Saved entries:
---------------

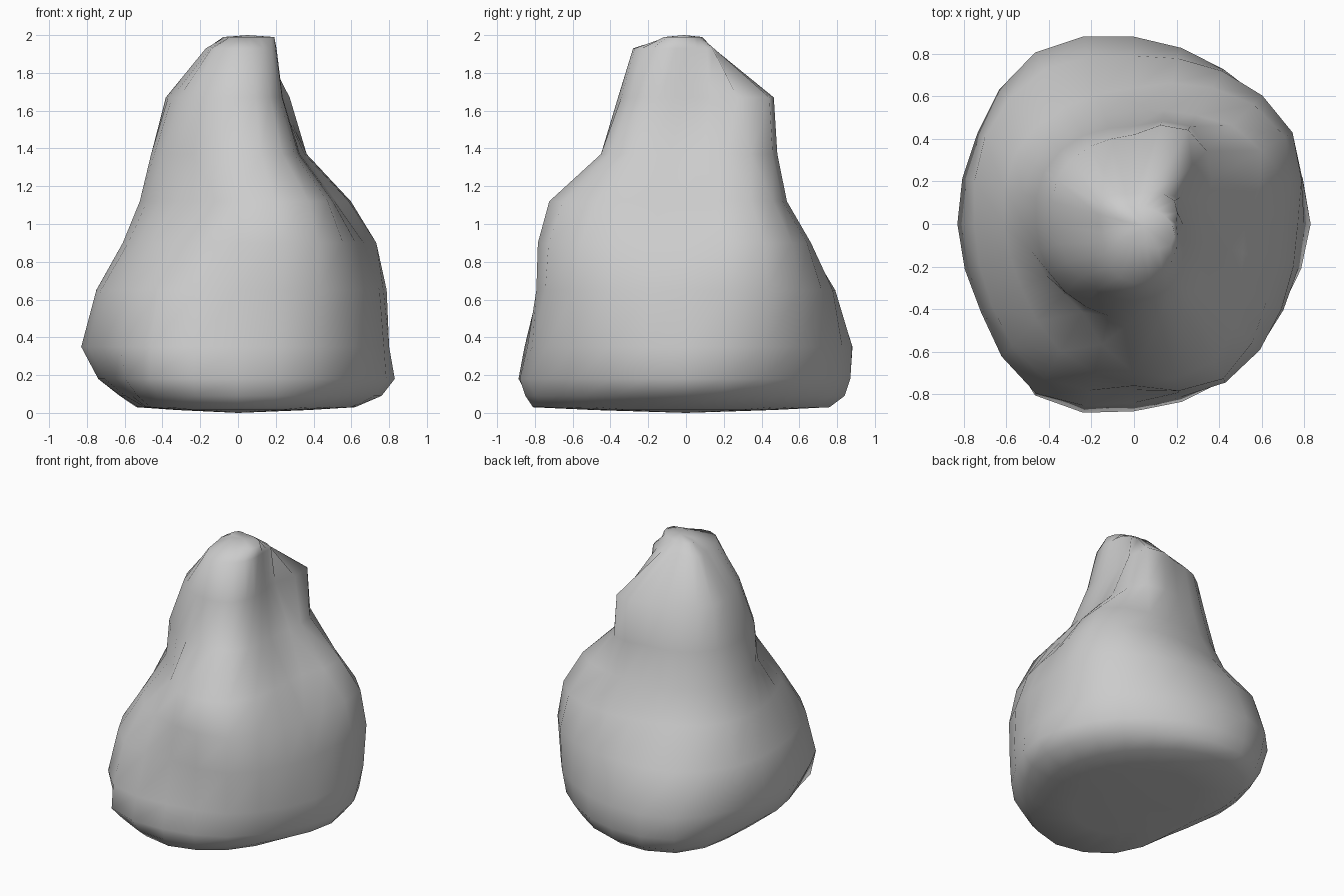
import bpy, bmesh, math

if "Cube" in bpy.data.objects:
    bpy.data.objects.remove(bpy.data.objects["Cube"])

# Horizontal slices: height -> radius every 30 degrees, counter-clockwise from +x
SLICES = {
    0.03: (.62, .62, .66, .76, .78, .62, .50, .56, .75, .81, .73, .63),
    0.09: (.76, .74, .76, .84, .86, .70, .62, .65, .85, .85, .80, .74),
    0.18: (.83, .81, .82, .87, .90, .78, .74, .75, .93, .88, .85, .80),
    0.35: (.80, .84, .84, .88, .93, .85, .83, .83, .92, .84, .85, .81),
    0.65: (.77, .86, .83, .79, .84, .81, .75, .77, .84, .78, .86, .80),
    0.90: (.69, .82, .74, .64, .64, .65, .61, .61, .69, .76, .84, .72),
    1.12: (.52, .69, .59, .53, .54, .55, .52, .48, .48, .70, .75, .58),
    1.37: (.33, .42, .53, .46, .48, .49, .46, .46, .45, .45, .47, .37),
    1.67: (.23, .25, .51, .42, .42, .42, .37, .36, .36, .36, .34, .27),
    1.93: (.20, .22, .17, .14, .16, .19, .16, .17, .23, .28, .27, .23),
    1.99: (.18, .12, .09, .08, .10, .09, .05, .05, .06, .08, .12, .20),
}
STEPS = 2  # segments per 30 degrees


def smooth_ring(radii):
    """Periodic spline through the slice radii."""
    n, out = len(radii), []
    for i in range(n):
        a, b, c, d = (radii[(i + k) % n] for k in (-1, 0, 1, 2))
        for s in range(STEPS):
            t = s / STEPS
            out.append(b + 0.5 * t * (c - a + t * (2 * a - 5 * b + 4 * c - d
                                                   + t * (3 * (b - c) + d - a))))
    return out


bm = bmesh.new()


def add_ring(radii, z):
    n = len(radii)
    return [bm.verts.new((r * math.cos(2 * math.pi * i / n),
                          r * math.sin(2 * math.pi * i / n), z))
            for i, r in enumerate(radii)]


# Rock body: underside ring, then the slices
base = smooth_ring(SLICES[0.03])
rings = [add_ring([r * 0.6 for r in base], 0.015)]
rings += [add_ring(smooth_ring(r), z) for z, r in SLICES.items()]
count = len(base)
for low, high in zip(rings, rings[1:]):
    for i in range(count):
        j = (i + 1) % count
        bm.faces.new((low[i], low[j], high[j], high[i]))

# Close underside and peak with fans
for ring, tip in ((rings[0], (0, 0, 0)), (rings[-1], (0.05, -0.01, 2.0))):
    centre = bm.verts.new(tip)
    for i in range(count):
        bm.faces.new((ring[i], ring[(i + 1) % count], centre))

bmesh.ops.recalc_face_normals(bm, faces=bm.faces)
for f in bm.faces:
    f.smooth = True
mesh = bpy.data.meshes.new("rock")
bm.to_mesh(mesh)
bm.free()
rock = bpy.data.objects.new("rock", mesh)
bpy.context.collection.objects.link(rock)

---------------

Required work: Look for the line that contains "rings = [add_ring([r" in the entries above. Set it down, along with all later lines, exactly as written.

Exercise result:
rings = [add_ring([r * 0.6 for r in base], 0.015)]
rings += [add_ring(smooth_ring(r), z) for z, r in SLICES.items()]
count = len(base)
for low, high in zip(rings, rings[1:]):
    for i in range(count):
        j = (i + 1) % count
        bm.faces.new((low[i], low[j], high[j], high[i]))

# Close underside and peak with fans
for ring, tip in ((rings[0], (0, 0, 0)), (rings[-1], (0.05, -0.01, 2.0))):
    centre = bm.verts.new(tip)
    for i in range(count):
        bm.faces.new((ring[i], ring[(i + 1) % count], centre))

bmesh.ops.recalc_face_normals(bm, faces=bm.faces)
for f in bm.faces:
    f.smooth = True
mesh = bpy.data.meshes.new("rock")
bm.to_mesh(mesh)
bm.free()
rock = bpy.data.objects.new("rock", mesh)
bpy.context.collection.objects.link(rock)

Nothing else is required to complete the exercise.